| Requirement |
Set down the data below word for word, and leave the images aside.

Dataset items
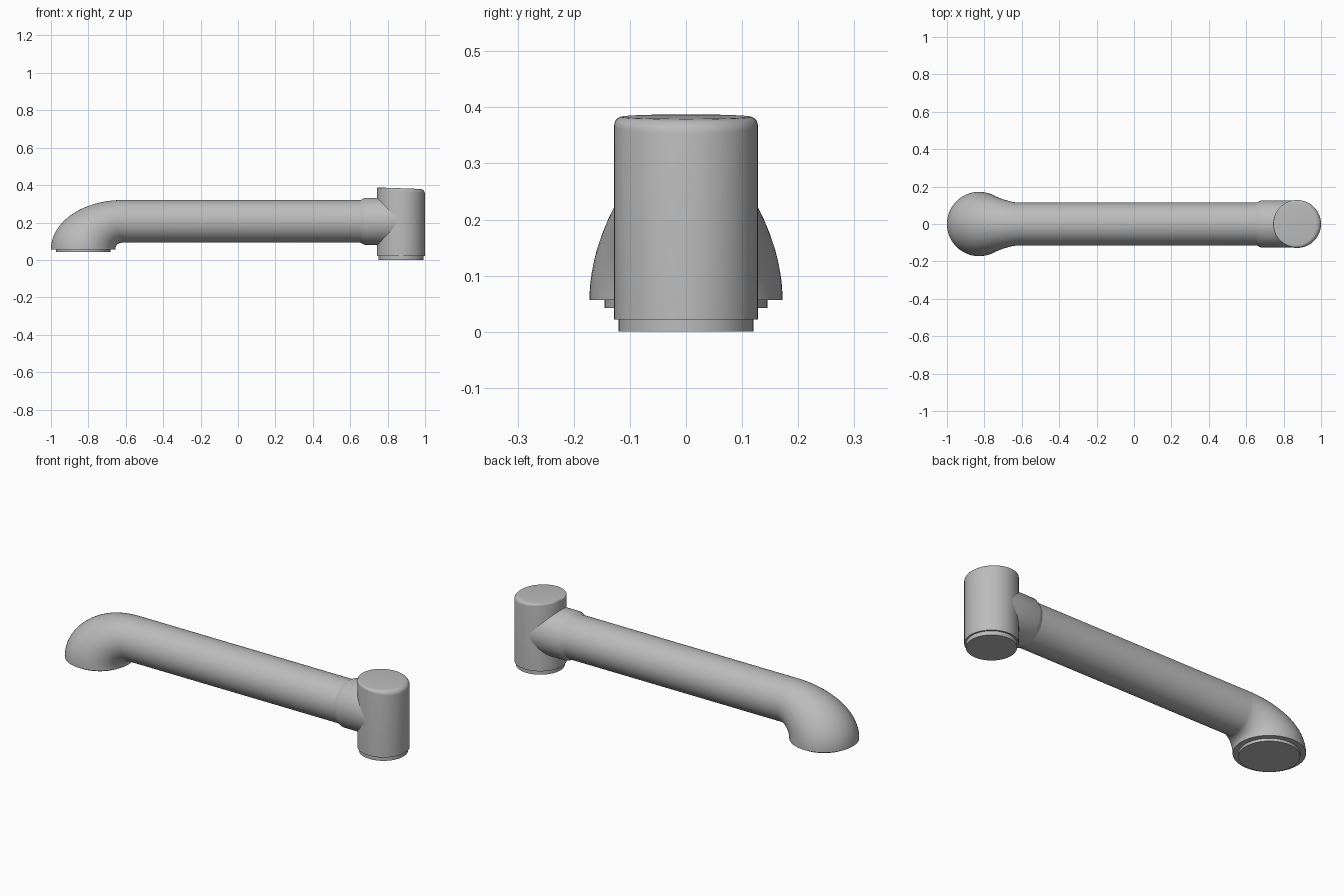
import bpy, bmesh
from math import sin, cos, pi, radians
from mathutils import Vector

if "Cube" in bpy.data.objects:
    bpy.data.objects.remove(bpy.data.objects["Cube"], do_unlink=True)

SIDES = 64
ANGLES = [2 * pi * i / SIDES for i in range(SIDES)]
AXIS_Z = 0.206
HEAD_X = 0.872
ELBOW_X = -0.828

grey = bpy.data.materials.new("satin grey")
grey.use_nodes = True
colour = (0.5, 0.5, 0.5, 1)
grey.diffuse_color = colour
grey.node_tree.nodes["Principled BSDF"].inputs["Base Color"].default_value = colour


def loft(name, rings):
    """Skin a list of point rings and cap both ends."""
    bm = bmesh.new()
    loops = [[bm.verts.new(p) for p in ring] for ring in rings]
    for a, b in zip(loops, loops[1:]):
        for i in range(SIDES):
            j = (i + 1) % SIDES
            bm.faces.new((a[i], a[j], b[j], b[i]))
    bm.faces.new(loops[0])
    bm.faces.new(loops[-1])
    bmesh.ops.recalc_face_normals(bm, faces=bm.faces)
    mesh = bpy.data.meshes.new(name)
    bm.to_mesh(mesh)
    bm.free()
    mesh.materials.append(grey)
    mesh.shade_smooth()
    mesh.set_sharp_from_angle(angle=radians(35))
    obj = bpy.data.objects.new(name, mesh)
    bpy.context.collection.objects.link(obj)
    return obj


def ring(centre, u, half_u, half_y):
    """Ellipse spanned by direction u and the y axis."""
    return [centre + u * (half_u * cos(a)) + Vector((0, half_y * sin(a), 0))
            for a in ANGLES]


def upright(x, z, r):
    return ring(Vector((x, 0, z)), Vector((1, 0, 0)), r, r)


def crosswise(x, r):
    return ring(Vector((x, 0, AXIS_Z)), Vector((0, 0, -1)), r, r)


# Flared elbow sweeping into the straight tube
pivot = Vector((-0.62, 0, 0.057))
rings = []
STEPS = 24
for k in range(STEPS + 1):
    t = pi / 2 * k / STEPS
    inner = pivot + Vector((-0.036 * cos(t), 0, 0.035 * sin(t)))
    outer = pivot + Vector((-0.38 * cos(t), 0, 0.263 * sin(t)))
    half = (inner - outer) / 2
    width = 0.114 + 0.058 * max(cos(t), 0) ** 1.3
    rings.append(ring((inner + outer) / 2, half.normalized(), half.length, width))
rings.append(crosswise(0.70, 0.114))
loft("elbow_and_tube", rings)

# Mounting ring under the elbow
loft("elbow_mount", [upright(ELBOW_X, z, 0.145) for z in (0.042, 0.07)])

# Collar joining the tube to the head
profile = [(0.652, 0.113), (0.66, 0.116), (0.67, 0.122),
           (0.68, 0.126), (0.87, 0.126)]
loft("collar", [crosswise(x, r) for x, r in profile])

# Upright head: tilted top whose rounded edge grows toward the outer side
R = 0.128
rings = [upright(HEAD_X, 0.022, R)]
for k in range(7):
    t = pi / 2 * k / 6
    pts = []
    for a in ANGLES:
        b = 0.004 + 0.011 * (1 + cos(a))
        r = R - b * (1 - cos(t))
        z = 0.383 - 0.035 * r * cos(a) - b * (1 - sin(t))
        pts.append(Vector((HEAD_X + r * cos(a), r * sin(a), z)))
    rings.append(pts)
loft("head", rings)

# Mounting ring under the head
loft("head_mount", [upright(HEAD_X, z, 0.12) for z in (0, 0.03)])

| Exercise response |
import bpy, bmesh
from math import sin, cos, pi, radians
from mathutils import Vector

if "Cube" in bpy.data.objects:
    bpy.data.objects.remove(bpy.data.objects["Cube"], do_unlink=True)

SIDES = 64
ANGLES = [2 * pi * i / SIDES for i in range(SIDES)]
AXIS_Z = 0.206
HEAD_X = 0.872
ELBOW_X = -0.828

grey = bpy.data.materials.new("satin grey")
grey.use_nodes = True
colour = (0.5, 0.5, 0.5, 1)
grey.diffuse_color = colour
grey.node_tree.nodes["Principled BSDF"].inputs["Base Color"].default_value = colour


def loft(name, rings):
    """Skin a list of point rings and cap both ends."""
    bm = bmesh.new()
    loops = [[bm.verts.new(p) for p in ring] for ring in rings]
    for a, b in zip(loops, loops[1:]):
        for i in range(SIDES):
            j = (i + 1) % SIDES
            bm.faces.new((a[i], a[j], b[j], b[i]))
    bm.faces.new(loops[0])
    bm.faces.new(loops[-1])
    bmesh.ops.recalc_face_normals(bm, faces=bm.faces)
    mesh = bpy.data.meshes.new(name)
    bm.to_mesh(mesh)
    bm.free()
    mesh.materials.append(grey)
    mesh.shade_smooth()
    mesh.set_sharp_from_angle(angle=radians(35))
    obj = bpy.data.objects.new(name, mesh)
    bpy.context.collection.objects.link(obj)
    return obj


def ring(centre, u, half_u, half_y):
    """Ellipse spanned by direction u and the y axis."""
    return [centre + u * (half_u * cos(a)) + Vector((0, half_y * sin(a), 0))
            for a in ANGLES]


def upright(x, z, r):
    return ring(Vector((x, 0, z)), Vector((1, 0, 0)), r, r)


def crosswise(x, r):
    return ring(Vector((x, 0, AXIS_Z)), Vector((0, 0, -1)), r, r)


# Flared elbow sweeping into the straight tube
pivot = Vector((-0.62, 0, 0.057))
rings = []
STEPS = 24
for k in range(STEPS + 1):
    t = pi / 2 * k / STEPS
    inner = pivot + Vector((-0.036 * cos(t), 0, 0.035 * sin(t)))
    outer = pivot + Vector((-0.38 * cos(t), 0, 0.263 * sin(t)))
    half = (inner - outer) / 2
    width = 0.114 + 0.058 * max(cos(t), 0) ** 1.3
    rings.append(ring((inner + outer) / 2, half.normalized(), half.length, width))
rings.append(crosswise(0.70, 0.114))
loft("elbow_and_tube", rings)

# Mounting ring under the elbow
loft("elbow_mount", [upright(ELBOW_X, z, 0.145) for z in (0.042, 0.07)])

# Collar joining the tube to the head
profile = [(0.652, 0.113), (0.66, 0.116), (0.67, 0.122),
           (0.68, 0.126), (0.87, 0.126)]
loft("collar", [crosswise(x, r) for x, r in profile])

# Upright head: tilted top whose rounded edge grows toward the outer side
R = 0.128
rings = [upright(HEAD_X, 0.022, R)]
for k in range(7):
    t = pi / 2 * k / 6
    pts = []
    for a in ANGLES:
        b = 0.004 + 0.011 * (1 + cos(a))
        r = R - b * (1 - cos(t))
        z = 0.383 - 0.035 * r * cos(a) - b * (1 - sin(t))
        pts.append(Vector((HEAD_X + r * cos(a), r * sin(a), z)))
    rings.append(pts)
loft("head", rings)

# Mounting ring under the head
loft("head_mount", [upright(HEAD_X, z, 0.12) for z in (0, 0.03)])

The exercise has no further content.